“The screens and reflections lend themselves to interesting compositional ideas for paintings.”
Intimate doesn’t always mean small, and one of the most striking pieces in the exhibition is a 1.8 x 2.4m room divider on which Richard painted someone making a meal in the kitchen and Yoshiko doing her hair in the bedroom.
It’s a cute snapshot of domestic life – like your peeping through the keyhole – and the angled dividers create a mysterious depth, almost like reality is bending back on itself.
“Fortunately Yoshiko and I currently have a studio at the Fremantle Arts Centre as part of the artist in residence program,” Richard says.
“This has allowed us to work on a much more ambitious scale; I for example have painted a screen room divider and Yoshiko has created her light installation there.”
After graduating with a BA in Fine Art from WAIT (now Curtin University) in 1981, Richard went on to become a big name in the WA art scene in the 1980s and 1990s, renowned for his figurative paintings.

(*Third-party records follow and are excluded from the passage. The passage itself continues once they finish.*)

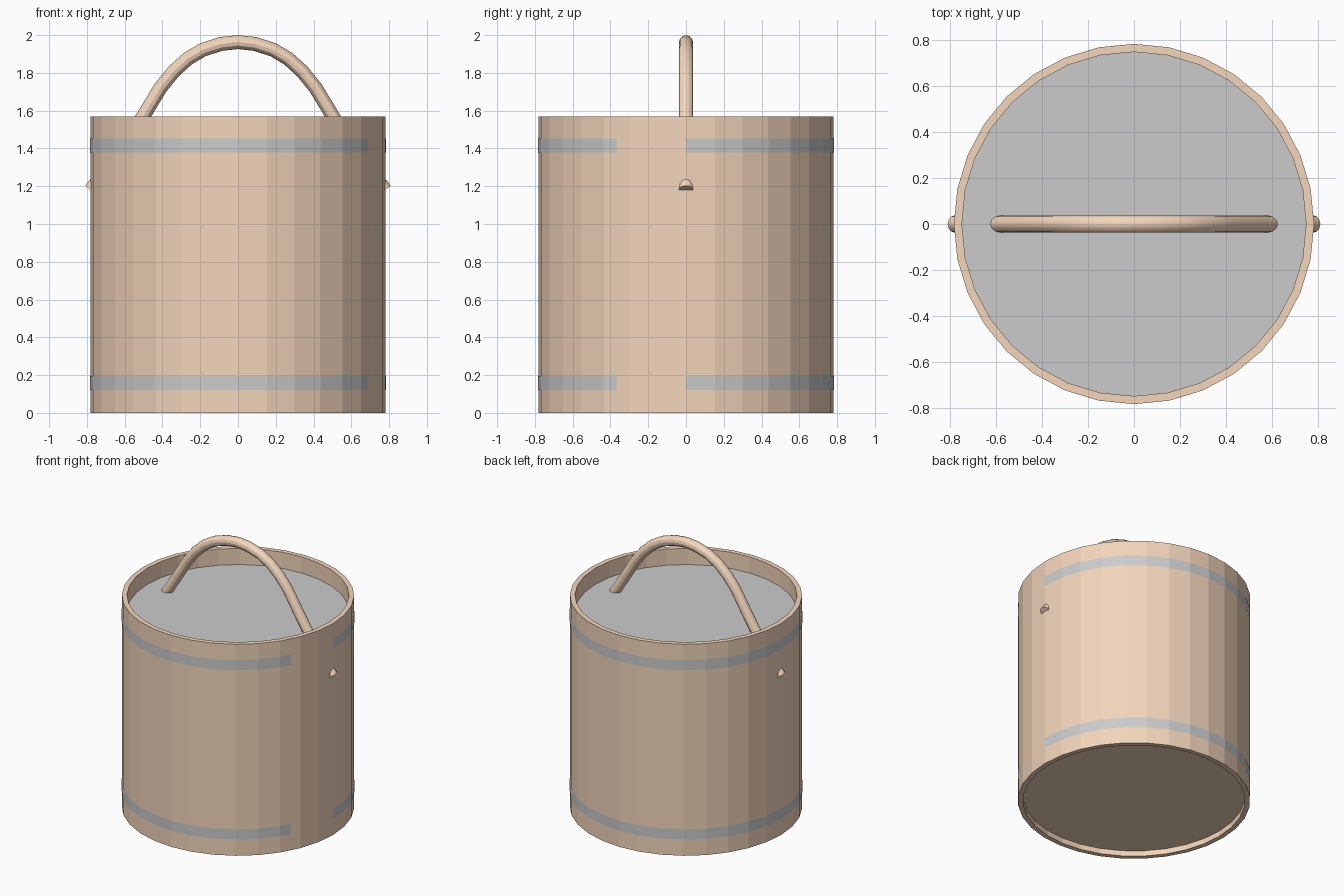
import bpy, bmesh
from math import cos, sin, tau

if "Cube" in bpy.data.objects:
    bpy.data.objects.remove(bpy.data.objects["Cube"])

SIDES = 32
R_OUT, R_IN, HEIGHT = 0.782, 0.747, 1.57

wood = bpy.data.materials.new("wood")
wood.diffuse_color = (0.9, 0.67, 0.5, 1)
wood.use_nodes = True
wood.node_tree.nodes["Principled BSDF"].inputs["Base Color"].default_value = wood.diffuse_color


def mesh_object(name, bm, mat=None):
    bmesh.ops.recalc_face_normals(bm, faces=bm.faces)
    me = bpy.data.meshes.new(name)
    bm.to_mesh(me)
    bm.free()
    ob = bpy.data.objects.new(name, me)
    bpy.context.collection.objects.link(ob)
    if mat:
        me.materials.append(mat)
    return ob


def ring(bm, r, z):
    return [bm.verts.new((r * cos(tau * i / SIDES), r * sin(tau * i / SIDES), z))
            for i in range(SIDES)]


def disc(name, r, z, mat=None, flip=False):
    bm = bmesh.new()
    loop = ring(bm, r, z)
    bm.faces.new(loop[::-1] if flip else loop)
    me = bpy.data.meshes.new(name)
    bm.to_mesh(me)
    bm.free()
    if mat:
        me.materials.append(mat)
    bpy.context.collection.objects.link(bpy.data.objects.new(name, me))


# Bucket wall: a hollow faceted tube
bm = bmesh.new()
profile = [(R_OUT, 0), (R_OUT, HEIGHT), (R_IN, HEIGHT), (R_IN, 0)]
loops = [ring(bm, r, z) for r, z in profile]
for a, b in zip(loops, loops[1:] + loops[:1]):
    for i in range(SIDES):
        j = (i + 1) % SIDES
        bm.faces.new((a[i], a[j], b[j], b[i]))
mesh_object("bucket_wall", bm, wood)

# Recessed floor and the grey fill surface
disc("bucket_floor", R_IN, 0.04, wood, flip=True)
disc("fill_surface", R_IN, 1.45)


# Hoops: thin strips whose last segments sink just under the wall
def hoop(name, z0, z1):
    bm = bmesh.new()
    cols = []
    for i in range(SIDES + 1):
        r = R_OUT + (0.002 if i < SIDES - 2 else -0.002)
        a = tau * i / SIDES
        cols.append([bm.verts.new((r * cos(a), r * sin(a), z)) for z in (z0, z1)])
    for p, q in zip(cols, cols[1:]):
        bm.faces.new((p[0], q[0], q[1], p[1]))
    me = bpy.data.meshes.new(name)
    bm.to_mesh(me)
    bm.free()
    bpy.context.collection.objects.link(bpy.data.objects.new(name, me))


hoop("lower_hoop", 0.12, 0.196)
hoop("upper_hoop", 1.378, 1.453)

# Handle: round tube swept along a mirrored arch, poking through the wall
half = [(0.09, 1.953), (0.185, 1.923), (0.265, 1.876), (0.34, 1.808),
        (0.41, 1.722), (0.513, 1.552), (0.585, 1.44), (0.68, 1.305), (0.78, 1.18)]
path = [(-x, z) for x, z in reversed(half)] + [(0, 1.963)] + half
curve = bpy.data.curves.new("handle", 'CURVE')
curve.dimensions = '3D'
curve.bevel_depth = 0.037
curve.bevel_resolution = 4
curve.use_fill_caps = True
spline = curve.splines.new('POLY')
spline.points.add(len(path) - 1)
for p, (x, z) in zip(spline.points, path):
    p.co = (x, 0, z, 1)
handle = bpy.data.objects.new("handle", curve)
bpy.context.collection.objects.link(handle)
curve.materials.append(wood)
bpy.context.view_layer.objects.active = handle
handle.select_set(True)
bpy.ops.object.convert(target='MESH')
bpy.ops.object.shade_smooth_by_angle()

He has works in all of the major collections in WA including the Art Gallery of Western Australia, Fremantle Art Collection, UWA, the Westfarmers Collection and the Holmes a Court Collection.
In recent years Richard has concentrated more on teaching fine art in places like Fremantle Arts Centre and Curtin University, but Luminous Pursuit has got his creative juices flowing again.
“I have reduced my work load to allow myself more time to paint, hopefully this should mean that I shall exhibit on a more regular basis than I have in the past several years or so,” he says.
Yoshiko, a visual artist known for her pastel self-portraits and interior works, has recently got into floristry, which is reflected in her delicate and wispy pieces for the exhibition.
“I have always been attracted to the beauty of flowers and grew up in a culture that placed high importance on them and their presentation,” she says.
“I recently studied floristry and work in that industry. It seemed a natural progression to combine my visual art practice which has been concerned with composition and light, and floristry. Flowers for me are emblems of the beauty that can be found in the natural world.”
Luminous Pursuit is at Nyisztor Studio at 391 Canning Highway in Melville from October 30 – November 14.
By STEPHEN POLLOCK